NEUR 212 Introduction to Neuroscience
NEUR 302 Neuroethology and Comparative Psychology
NEUR 305 Behavioral Neuroscience
NEUR 307 Sensory Processes
PSYC 308 Drugs and Behavior
PSYC 310 Cognitive Neuroscience
Cognitive Processes and Learning:
PSYC 301 Cognitive Processes
PSYC 303 Learning and Motivation
PSYC 306 Psychology of Language
PSYC 310 Cognitive Neuroscience
PSYC 322 Adult Development
PSYC 323 Child Development
PSYC 324 Educational Psychology
PSYC 326 Theories of Personality
PSYC 348 Adolescence
Clinical Issues and Health:
NEUR 304 Neuropsychology
NEUR 347 Psychopharmacology
PSYC 321 Abnormal Psychology
PSYC 330 Health Psychology
PSYC 342 Clinical Psychology
PSYC 325 Social Psychology
PSYC 327 Cross-Cultural Psychology
PSYC 328 Latino Psychology
PSYC 344 Human Sexual Behavior
PSYC 346 Psychology of Women
PSYC 350 Psychology In Context
Students also are expected to get more advanced research experience by taking either an advanced research methods course or two semesters of advanced research laboratory (PSYC 450) in psychology with the same instructor.
Current Research Methods Courses:
NEUR 405 Research Methods in Behavioral Neuroscience
NEUR 406 Research Methods in Sensory Processes
PSYC 402 Advanced Research Methods in Cognition
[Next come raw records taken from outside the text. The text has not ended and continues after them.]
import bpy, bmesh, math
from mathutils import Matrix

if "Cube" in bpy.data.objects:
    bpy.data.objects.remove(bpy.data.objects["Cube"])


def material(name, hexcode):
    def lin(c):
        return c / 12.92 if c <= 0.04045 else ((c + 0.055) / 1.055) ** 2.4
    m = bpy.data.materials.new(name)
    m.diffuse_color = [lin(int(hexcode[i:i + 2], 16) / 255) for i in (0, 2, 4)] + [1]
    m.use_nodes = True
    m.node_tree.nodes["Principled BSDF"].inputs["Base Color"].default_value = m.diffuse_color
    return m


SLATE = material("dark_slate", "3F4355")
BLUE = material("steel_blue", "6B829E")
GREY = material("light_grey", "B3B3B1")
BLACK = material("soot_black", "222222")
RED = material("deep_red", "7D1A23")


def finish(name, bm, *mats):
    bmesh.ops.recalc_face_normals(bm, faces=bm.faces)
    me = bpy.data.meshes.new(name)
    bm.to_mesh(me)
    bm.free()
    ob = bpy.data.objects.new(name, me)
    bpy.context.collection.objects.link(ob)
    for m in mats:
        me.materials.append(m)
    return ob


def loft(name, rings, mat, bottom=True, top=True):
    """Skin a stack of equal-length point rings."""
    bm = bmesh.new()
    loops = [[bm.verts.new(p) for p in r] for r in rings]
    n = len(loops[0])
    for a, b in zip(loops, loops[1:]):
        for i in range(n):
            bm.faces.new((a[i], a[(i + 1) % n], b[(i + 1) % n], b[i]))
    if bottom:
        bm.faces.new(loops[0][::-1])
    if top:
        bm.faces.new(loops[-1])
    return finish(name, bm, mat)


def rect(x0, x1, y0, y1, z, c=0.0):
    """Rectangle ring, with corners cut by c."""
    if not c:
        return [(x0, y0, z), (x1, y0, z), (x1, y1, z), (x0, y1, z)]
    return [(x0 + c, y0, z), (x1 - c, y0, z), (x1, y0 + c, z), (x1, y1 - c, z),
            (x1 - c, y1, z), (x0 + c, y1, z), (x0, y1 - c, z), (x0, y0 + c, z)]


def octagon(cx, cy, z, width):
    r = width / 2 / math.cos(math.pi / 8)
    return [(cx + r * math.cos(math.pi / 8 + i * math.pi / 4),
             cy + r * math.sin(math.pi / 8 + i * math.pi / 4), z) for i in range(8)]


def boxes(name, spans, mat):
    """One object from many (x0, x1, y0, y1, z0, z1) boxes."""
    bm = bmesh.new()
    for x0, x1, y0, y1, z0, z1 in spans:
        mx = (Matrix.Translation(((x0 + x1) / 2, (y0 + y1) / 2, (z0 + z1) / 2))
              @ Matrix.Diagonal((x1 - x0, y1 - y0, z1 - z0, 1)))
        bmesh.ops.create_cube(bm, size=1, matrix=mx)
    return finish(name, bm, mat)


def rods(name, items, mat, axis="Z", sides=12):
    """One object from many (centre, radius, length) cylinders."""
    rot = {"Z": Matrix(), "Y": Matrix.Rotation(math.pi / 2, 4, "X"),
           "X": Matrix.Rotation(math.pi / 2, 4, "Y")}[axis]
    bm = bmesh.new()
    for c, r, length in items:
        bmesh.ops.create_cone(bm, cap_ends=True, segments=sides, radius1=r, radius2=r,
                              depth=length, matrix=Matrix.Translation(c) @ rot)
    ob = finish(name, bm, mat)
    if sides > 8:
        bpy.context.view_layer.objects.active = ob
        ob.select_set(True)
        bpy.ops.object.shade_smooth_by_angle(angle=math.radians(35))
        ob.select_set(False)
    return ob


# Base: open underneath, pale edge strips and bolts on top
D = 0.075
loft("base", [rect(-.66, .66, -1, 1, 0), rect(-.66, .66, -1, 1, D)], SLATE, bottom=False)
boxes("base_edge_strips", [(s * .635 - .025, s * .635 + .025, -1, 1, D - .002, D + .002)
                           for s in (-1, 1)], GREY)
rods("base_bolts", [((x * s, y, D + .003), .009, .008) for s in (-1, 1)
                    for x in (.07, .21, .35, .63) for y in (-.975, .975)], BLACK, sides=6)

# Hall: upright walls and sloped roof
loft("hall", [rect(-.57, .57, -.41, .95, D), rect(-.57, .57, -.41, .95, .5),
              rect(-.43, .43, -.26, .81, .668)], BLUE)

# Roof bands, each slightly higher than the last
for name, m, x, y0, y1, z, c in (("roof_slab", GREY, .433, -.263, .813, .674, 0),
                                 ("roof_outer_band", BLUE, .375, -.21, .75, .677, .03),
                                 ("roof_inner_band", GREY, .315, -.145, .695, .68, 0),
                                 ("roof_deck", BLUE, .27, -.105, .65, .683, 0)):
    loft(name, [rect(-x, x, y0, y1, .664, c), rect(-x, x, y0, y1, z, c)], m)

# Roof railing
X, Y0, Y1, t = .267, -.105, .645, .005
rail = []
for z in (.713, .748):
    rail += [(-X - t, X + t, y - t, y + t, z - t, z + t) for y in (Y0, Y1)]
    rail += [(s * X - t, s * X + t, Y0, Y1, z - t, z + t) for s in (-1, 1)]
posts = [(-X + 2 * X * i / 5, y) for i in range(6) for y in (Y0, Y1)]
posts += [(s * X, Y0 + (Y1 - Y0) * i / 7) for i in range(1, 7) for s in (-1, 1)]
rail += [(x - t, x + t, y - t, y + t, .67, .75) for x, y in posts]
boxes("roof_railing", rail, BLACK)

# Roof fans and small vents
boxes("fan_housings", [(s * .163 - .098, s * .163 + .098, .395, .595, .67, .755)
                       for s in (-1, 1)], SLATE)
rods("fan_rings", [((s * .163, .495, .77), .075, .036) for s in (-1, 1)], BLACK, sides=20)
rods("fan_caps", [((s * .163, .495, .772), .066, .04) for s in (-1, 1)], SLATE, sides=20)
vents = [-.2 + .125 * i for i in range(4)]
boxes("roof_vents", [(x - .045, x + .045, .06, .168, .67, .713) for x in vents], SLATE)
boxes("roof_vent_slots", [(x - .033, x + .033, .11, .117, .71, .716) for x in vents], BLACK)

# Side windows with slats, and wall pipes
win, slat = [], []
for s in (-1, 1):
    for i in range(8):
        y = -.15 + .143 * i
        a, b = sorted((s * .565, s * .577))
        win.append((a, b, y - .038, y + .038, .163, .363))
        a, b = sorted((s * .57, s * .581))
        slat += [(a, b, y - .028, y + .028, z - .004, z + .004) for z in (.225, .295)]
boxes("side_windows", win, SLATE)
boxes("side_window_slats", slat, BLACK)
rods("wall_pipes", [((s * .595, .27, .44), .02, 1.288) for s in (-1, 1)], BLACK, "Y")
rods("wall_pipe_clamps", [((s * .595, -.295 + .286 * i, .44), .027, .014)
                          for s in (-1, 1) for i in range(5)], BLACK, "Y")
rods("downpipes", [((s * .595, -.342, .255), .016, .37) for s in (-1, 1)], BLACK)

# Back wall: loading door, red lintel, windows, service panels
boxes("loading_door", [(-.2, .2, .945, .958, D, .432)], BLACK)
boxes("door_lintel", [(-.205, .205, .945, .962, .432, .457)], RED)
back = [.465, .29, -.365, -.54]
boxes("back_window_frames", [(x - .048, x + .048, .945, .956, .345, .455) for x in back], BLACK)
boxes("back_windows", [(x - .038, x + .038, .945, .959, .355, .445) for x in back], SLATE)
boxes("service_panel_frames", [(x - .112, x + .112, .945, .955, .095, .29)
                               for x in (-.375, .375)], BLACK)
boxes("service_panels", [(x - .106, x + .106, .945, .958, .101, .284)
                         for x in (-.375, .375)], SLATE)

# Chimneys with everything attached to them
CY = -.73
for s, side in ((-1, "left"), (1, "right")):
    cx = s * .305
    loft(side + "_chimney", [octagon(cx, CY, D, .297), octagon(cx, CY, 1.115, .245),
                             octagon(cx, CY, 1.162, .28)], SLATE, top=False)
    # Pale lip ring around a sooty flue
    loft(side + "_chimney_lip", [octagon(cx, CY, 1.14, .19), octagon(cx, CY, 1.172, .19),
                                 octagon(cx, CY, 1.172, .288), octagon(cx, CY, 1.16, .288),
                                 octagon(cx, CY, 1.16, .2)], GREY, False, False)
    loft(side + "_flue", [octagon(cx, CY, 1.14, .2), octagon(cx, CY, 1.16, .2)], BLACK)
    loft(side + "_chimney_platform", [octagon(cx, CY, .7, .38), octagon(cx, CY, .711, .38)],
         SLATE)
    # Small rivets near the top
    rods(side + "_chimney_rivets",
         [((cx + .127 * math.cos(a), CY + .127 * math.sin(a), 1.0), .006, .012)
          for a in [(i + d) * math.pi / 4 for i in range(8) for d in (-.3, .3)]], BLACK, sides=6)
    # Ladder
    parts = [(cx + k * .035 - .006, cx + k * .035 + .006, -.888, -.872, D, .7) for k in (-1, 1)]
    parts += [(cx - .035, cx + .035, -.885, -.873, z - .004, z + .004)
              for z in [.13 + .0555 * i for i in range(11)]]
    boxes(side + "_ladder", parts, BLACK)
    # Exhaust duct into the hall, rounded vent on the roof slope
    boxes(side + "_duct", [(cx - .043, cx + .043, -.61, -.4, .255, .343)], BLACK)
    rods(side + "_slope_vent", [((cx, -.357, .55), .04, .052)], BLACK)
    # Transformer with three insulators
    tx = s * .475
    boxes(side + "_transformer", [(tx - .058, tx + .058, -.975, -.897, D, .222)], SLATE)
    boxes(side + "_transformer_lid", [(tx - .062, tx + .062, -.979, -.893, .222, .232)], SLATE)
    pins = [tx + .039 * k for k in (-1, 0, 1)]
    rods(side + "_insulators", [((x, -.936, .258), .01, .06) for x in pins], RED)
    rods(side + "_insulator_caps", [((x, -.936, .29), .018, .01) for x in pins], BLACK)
PSYC 403 Advanced Research Methods in Learning and Motivation
PSYC 410 Advanced Research Methods in Human Neuroscience
PSYC 421 Advanced Research Methods in Developmental Psychology
PSYC 422 Advanced Research Methods in Personality
PSYC 423 Advanced Research Methods in Social Psychology
PSYC 424 Advanced Research Methods in Cross-Cultural Psychology
PSYC 425 Advanced Research Methods to Study Gender
PSYC 450 Advanced Advanced Research in Psychology Laboratory
All students are expected to take a fall semester senior seminar, PSYC 475, in which they will focus on a topic of current research in psychology.
The psychology Senior Capstone will consist of a standardized test designed for undergraduate psychology majors, to measure their knowledge of core concepts in the field. It will be administered to students in October or November of their senior year. Also, students will prepare a poster to communicate their knowledge of a research question they studied during the senior seminar. The posters will be displayed during a student research day in January or February of the senior year, when students must be available to discuss the contents of their poster. Students' posters and their poster presentations will be judged via rubrics filled out by faculty members in the department. The poster represents a unique assignment for which students will have done some background work during the senior seminar, and which they will complete independently during the spring semester
Additional information about the senior capstone in psychology is available on the department website.
Students who do excellent work are encouraged to apply to the department chair during the second semester of their junior year if they are interested in admission to the Honors Program. Participants complete a large-scale research project on an approved topic during their senior year. Each project is supervised by a single faculty member, but also is reviewed periodically by all members of the department prior to an oral examination by an outside examiner in the spring.
More information about honors work in psychology is available on the department website.